We're certain that most people reading this question who understand the value of personalization are going to say, "Yes, of course." And we don't disagree - personalization generally leads to better business results.
But if how you approach personalization is identical to everyone else, or what you offer has narrow margins of differentiation, chances are adding a personal touch to your ecommerce site isn't really going to set your brand apart that much. Case in point, our mattress brand we mentioned earlier - any brand can offer the same type of 'by product' personalization, meaning there's nominal competitive advantages to be had, other than meeting table stakes.
At the same time, it's important to recognize that if your competitors aren't being super personalized, it doesn't mean there isn't an opportunity to up the personalization factor. We see this quite often in the B2B space in particular. Brands with huge product catalogs of equipment, materials, or even promotional products will essentially leave the shopping experience up to their customers, assuming they know exactly what they're looking for. In reality, B2B is a huge opportunity to add in the same type of ecommerce personalization with 1:1 product recommendations to help guide the customer along. Just remember: Inaction on the part of your competitors does not equal no opportunity.
If you've answered our questions above, you should have a pretty good idea as to whether personalization will benefit your customers, and your business.
The next step is to actually implement personalization at scale. As mentioned, LimeSpot's personalization suite contains four unique modules that can help create a more tailored experience for every shopper. You can even try us out for free.
But here are a few general ideas for how to personalize the shopping experience:

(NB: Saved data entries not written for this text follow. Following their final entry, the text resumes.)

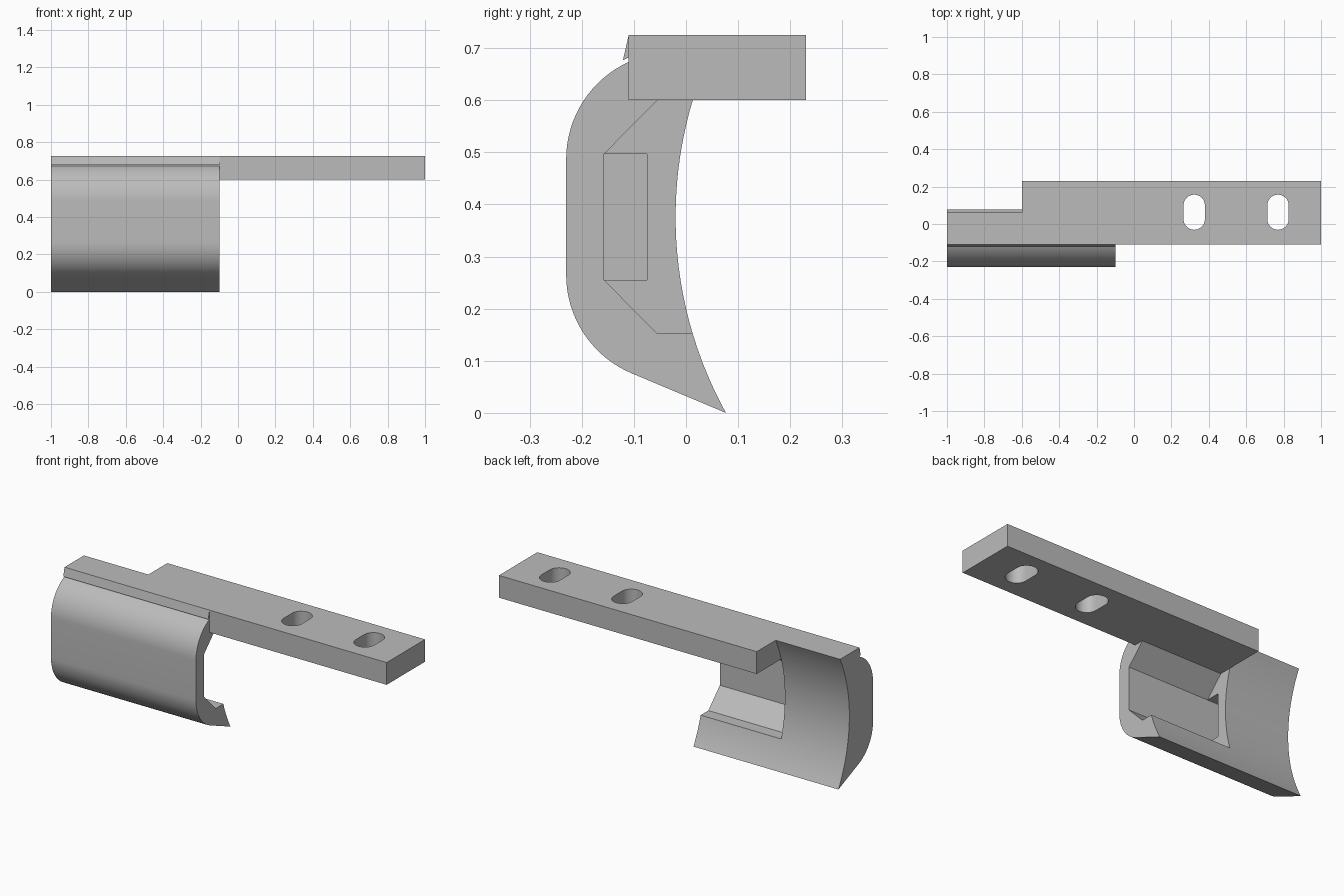
import bpy, bmesh, math

if "Cube" in bpy.data.objects:
    bpy.data.objects.remove(bpy.data.objects["Cube"], do_unlink=True)

grey = bpy.data.materials.new("plain grey")
grey.use_nodes = True
grey.diffuse_color = (0.5, 0.5, 0.5, 1)
grey.node_tree.nodes["Principled BSDF"].inputs["Base Color"].default_value = (0.5, 0.5, 0.5, 1)


def arc(cu, cv, r, start, end, steps):
    """Points on a circle, angles in degrees."""
    angles = [math.radians(start + (end - start) * i / steps) for i in range(steps + 1)]
    return [(cu + r * math.cos(a), cv + r * math.sin(a)) for a in angles]


def prism(name, points, low, high, axis="x"):
    """Extrude a (y, z) outline along x, or an (x, y) outline along z."""
    place = (lambda p, t: (t, *p)) if axis == "x" else (lambda p, t: (*p, t))
    bm = bmesh.new()
    face = bm.faces.new([bm.verts.new(place(p, low)) for p in points])
    new = bmesh.ops.extrude_face_region(bm, geom=[face])["geom"]
    shift = place((0, 0), high - low)
    bmesh.ops.translate(bm, vec=shift, verts=[g for g in new if isinstance(g, bmesh.types.BMVert)])
    bmesh.ops.recalc_face_normals(bm, faces=bm.faces)
    mesh = bpy.data.meshes.new(name)
    bm.to_mesh(mesh)
    bm.free()
    mesh.materials.append(grey)
    obj = bpy.data.objects.new(name, mesh)
    bpy.context.collection.objects.link(obj)
    return obj


def combine(target, tool, operation):
    """Apply a boolean and remove the tool object."""
    mod = target.modifiers.new(operation.lower(), "BOOLEAN")
    mod.operation, mod.solver, mod.object = operation, "EXACT", tool
    bpy.context.view_layer.objects.active = target
    bpy.ops.object.modifier_apply(modifier=mod.name)
    bpy.data.objects.remove(tool, do_unlink=True)


def rectangle(u0, u1, v0, v1):
    return [(u0, v0), (u1, v0), (u1, v1), (u0, v1)]


TOP, MID, FRONT = 0.725, 0.376, -0.11
BACK_Y, BACK_R = 0.76, 0.78

# Curved clamp: rounded front, small lip under the top edge, hollow back
low_angle = 180 + math.degrees(math.asin(0.376 / BACK_R))
high_angle = 180 - math.degrees(math.asin((TOP - MID) / BACK_R))
outline = arc(-0.025, 0.265, 0.205, 248, 180, 16)
outline += arc(-0.025, 0.487, 0.205, 180, 114.5, 16)
outline += [(FRONT, 0.682), (-0.121, 0.677), (FRONT, TOP)]
outline += arc(BACK_Y, MID, BACK_R, high_angle, low_angle, 28)
bracket = prism("clamp_bracket", outline, -1, -0.1)

# Channel with sloped sides, open at the back and one end
channel = [(0.3, 0.6), (-0.055, 0.6), (-0.157, 0.497),
           (-0.157, 0.255), (-0.055, 0.152), (0.3, 0.152)]
combine(bracket, prism("channel_cutter", channel, -0.6, 0.1), "DIFFERENCE")

# Pocket in the end wall of the channel
pocket = rectangle(-0.157, -0.075, 0.255, 0.497)
combine(bracket, prism("pocket_cutter", pocket, -0.85, -0.5), "DIFFERENCE")

# Mounting bar with two rounded slots
bar = prism("mounting_bar", rectangle(FRONT, 0.23, 0.6, TOP), -0.6, 1)
for x in (0.322, 0.77):
    slot = arc(x, 0.1, 0.057, 0, 180, 16) + arc(x, 0.026, 0.057, 180, 360, 16)
    combine(bar, prism("slot_cutter", slot, 0.5, 0.8, "z"), "DIFFERENCE")
combine(bracket, bar, "UNION")

# Smooth shading with sharp corners
bpy.ops.object.select_all(action="DESELECT")
bracket.select_set(True)
bpy.context.view_layer.objects.active = bracket
bpy.ops.object.shade_smooth_by_angle(angle=math.radians(20))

Want even more inspiration? Check out the LimeSpot Idea Guide for over 45+ ideas to add personalization to every stage of the customer journey.